The Goa administration has ordered a re-verification of the “missing and unscrupulous” iron ore traders by the police before actually filing police complaints against them for various violations, as suggested earlier by the Shah Commission of Inquiry.

Environmental activists eagerly awaiting the inquiry report here, however, alleged that these were “delaying tactics adopted by officials to save their own skin or that of their predecessors” who were instrumental in large-scale violations in registration of ore traders.

Over a fortnight ago, a senior official of the Shah Commission repeatedly asked the Goa Mines and Geology Department to file police complaints against nearly 110 of the 400-plus such traders who could not be traced at their addresses, according to a report submitted by State Home Department.

The report, which was submitted to the inquiry commission directly by the Department of Mines and Geology last month, was viewed seriously by the Shah Commission.

Sources in the State government toldThe Hinduthat following the recommendations of the Shah Commission, the Mines Department was asked to order a re-verification after it was brought to the notice of the administration that some genuine companies had shifted their offices after their leases expired.

The sources admitted that there could be some genuine cases which needed another opportunity but the government was not opting for it since it would allow some influential fly-by-night operators an escape route and also avert or delay police action against many officials in the department, past and present, for their dubious role in faulty registration of traders based on poor data and inadequate information.

The police in their report had stated that the offices of the traders and companies were found closed or not traceable as they had shifted to new locations. In some cases, sketchy addresses were given, inviting response from police that the trader “did not exist.”

Sources in the Mines Department admitted that there could be a substantial number of fly-by-night operators but emphasised that before taking any action it was necessary to double check the addresses of the companies.

“We will definitely file complaints against the companies for violating the norms and involvement in illegal export of ore once re-verification exercise was done,” said an official of the Department.

The issue assumes seriousness as it has been indicated during the verification of records of the Mines and Geology Department that in some cases permission was granted in the past to mining trading companies overnight without following procedures.
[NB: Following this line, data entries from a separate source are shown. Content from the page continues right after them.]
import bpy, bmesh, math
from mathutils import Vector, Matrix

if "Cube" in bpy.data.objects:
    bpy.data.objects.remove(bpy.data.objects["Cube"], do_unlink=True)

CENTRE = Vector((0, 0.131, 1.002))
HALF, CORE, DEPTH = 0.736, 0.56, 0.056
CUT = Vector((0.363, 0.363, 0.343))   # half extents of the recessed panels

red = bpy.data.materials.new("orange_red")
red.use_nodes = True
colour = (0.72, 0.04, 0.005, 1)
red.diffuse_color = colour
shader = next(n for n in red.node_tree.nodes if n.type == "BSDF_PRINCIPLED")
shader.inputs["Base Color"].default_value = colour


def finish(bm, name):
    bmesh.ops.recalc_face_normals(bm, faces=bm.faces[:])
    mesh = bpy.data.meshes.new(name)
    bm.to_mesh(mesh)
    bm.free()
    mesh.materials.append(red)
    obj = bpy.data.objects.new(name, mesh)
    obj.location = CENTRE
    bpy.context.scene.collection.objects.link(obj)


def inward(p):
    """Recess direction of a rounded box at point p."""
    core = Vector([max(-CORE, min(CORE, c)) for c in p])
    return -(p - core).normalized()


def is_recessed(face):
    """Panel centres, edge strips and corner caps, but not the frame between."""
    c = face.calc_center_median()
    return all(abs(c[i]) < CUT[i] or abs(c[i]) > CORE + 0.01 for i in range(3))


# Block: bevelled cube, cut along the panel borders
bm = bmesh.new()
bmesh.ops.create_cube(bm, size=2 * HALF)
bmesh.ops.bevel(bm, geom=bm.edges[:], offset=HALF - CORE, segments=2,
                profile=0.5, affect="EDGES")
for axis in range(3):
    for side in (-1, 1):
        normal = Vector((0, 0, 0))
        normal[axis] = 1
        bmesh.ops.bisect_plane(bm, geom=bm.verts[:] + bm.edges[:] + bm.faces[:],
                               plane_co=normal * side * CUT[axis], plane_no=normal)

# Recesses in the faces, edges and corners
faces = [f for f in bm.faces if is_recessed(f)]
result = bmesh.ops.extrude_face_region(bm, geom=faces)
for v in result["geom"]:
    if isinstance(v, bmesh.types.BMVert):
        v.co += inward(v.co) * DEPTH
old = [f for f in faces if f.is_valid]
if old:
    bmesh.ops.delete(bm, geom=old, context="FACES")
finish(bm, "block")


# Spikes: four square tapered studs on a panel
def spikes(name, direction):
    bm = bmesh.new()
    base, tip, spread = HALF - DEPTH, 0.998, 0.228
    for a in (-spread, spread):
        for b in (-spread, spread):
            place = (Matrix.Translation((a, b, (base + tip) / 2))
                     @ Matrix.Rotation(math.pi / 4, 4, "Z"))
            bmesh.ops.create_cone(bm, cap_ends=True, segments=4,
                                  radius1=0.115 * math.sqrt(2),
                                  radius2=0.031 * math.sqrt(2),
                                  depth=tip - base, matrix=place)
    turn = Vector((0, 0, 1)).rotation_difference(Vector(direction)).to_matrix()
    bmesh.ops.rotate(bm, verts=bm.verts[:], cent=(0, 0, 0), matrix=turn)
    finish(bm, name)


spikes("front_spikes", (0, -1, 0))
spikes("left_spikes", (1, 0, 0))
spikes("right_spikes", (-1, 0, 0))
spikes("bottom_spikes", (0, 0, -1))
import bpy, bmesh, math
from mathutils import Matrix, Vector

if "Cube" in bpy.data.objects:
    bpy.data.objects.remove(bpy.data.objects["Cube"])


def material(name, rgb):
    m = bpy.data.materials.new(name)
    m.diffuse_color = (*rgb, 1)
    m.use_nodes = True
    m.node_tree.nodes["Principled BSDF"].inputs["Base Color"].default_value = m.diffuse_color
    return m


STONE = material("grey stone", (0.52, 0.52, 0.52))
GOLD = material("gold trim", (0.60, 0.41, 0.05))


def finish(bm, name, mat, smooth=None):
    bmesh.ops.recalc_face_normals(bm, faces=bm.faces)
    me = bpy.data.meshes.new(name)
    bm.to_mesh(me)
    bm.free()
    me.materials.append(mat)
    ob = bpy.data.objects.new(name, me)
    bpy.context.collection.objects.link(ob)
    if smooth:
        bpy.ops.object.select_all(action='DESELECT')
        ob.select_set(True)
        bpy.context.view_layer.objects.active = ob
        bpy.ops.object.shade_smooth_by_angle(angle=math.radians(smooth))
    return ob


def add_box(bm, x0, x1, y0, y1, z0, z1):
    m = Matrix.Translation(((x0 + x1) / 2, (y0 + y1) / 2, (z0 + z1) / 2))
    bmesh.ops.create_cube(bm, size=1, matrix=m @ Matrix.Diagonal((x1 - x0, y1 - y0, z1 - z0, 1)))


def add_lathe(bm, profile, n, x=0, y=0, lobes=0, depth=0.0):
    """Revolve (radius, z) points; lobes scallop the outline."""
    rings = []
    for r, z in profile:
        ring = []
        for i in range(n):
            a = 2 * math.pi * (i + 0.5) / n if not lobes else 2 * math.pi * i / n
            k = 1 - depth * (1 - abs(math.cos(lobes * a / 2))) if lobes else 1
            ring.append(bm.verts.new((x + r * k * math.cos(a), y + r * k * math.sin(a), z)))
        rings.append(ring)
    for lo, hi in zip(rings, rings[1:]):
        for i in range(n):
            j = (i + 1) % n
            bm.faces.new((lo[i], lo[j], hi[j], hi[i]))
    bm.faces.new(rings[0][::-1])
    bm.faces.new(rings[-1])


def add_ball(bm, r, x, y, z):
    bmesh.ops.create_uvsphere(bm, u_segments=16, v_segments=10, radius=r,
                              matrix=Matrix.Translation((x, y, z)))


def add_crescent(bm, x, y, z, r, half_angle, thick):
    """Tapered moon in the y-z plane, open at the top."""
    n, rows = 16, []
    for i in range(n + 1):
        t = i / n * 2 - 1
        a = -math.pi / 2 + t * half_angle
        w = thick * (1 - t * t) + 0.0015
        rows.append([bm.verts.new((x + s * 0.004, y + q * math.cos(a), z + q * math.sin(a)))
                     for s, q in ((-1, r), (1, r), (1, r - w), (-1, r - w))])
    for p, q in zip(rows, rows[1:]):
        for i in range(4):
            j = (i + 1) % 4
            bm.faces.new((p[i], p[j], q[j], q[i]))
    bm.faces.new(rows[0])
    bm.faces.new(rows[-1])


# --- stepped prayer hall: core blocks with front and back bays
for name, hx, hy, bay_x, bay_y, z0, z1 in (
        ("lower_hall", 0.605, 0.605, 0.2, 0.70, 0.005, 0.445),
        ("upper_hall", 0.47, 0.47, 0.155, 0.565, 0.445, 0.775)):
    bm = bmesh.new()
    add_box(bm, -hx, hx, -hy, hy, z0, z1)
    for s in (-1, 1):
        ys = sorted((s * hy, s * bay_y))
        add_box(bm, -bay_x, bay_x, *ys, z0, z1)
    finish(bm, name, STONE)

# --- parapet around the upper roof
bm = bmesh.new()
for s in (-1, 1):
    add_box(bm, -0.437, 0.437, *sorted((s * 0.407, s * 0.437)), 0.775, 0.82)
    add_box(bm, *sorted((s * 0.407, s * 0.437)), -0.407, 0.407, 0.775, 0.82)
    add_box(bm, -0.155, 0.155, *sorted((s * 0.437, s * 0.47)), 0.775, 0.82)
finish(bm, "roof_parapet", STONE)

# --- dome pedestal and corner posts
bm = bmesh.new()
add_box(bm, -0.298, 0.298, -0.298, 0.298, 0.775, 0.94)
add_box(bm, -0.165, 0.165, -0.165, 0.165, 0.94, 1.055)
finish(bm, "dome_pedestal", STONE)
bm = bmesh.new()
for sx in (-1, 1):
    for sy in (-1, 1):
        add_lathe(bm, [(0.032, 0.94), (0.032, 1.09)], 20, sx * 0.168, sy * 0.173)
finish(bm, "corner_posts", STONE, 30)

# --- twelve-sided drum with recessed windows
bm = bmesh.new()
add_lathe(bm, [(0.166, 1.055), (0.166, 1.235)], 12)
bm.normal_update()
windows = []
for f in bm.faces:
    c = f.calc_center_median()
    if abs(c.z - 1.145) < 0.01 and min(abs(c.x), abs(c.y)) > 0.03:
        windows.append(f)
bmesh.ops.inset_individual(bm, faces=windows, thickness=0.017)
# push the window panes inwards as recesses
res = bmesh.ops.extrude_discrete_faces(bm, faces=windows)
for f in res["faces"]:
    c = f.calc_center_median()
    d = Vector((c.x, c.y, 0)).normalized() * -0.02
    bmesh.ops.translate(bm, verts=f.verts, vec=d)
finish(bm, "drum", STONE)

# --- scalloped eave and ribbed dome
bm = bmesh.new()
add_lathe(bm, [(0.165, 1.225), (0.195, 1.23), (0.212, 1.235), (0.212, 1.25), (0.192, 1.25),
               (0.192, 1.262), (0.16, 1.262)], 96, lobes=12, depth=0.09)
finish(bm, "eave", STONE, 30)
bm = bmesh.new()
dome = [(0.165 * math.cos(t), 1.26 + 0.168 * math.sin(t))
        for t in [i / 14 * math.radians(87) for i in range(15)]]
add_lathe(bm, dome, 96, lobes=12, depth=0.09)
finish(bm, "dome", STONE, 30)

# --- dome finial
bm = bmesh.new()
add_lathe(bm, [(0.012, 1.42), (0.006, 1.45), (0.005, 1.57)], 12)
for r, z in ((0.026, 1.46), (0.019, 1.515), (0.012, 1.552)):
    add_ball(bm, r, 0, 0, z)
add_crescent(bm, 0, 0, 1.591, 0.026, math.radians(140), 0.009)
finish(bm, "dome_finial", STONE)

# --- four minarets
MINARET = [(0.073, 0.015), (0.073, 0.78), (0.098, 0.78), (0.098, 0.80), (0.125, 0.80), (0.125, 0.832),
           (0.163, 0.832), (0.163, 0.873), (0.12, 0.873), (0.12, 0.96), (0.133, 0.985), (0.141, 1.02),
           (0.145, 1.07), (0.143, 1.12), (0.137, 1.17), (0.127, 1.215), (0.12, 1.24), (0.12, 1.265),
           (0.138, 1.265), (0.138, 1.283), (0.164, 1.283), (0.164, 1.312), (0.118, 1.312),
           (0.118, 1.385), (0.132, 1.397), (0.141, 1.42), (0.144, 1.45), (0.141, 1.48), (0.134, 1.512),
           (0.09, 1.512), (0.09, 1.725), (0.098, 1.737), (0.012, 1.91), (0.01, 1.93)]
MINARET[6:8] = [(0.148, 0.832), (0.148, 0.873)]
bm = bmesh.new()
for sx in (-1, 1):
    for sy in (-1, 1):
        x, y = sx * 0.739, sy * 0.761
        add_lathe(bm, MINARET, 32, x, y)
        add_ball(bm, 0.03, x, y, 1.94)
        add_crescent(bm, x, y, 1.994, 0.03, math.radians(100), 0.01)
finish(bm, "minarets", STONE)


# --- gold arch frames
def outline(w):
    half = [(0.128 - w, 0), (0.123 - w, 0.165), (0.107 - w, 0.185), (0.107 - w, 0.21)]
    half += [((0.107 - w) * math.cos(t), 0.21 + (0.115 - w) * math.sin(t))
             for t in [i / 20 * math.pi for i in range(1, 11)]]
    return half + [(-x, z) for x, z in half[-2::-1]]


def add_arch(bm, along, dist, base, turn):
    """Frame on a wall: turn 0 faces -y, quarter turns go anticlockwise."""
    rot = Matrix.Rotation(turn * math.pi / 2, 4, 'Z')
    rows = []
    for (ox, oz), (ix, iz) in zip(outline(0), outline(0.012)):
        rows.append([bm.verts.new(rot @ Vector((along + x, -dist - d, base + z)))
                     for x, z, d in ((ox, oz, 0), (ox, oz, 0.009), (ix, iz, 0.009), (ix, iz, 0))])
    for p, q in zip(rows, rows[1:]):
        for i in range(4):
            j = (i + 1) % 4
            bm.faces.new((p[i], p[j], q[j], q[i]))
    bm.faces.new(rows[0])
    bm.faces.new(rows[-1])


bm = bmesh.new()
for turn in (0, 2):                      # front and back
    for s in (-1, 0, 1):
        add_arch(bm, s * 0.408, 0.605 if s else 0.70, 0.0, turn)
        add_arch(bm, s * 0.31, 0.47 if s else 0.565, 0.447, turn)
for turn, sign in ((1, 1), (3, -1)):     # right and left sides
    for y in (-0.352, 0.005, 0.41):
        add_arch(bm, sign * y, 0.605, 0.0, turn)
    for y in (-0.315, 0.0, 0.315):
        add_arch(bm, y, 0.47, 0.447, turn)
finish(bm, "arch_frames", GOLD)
As it is now becoming clear that the Shah Commission is likely to submit its interim report as regards illegal activities by mining companies in Goa by the second week of December, there has been a frenetic activity in the State Department of Mines as regards submitting various documents called for by the commission.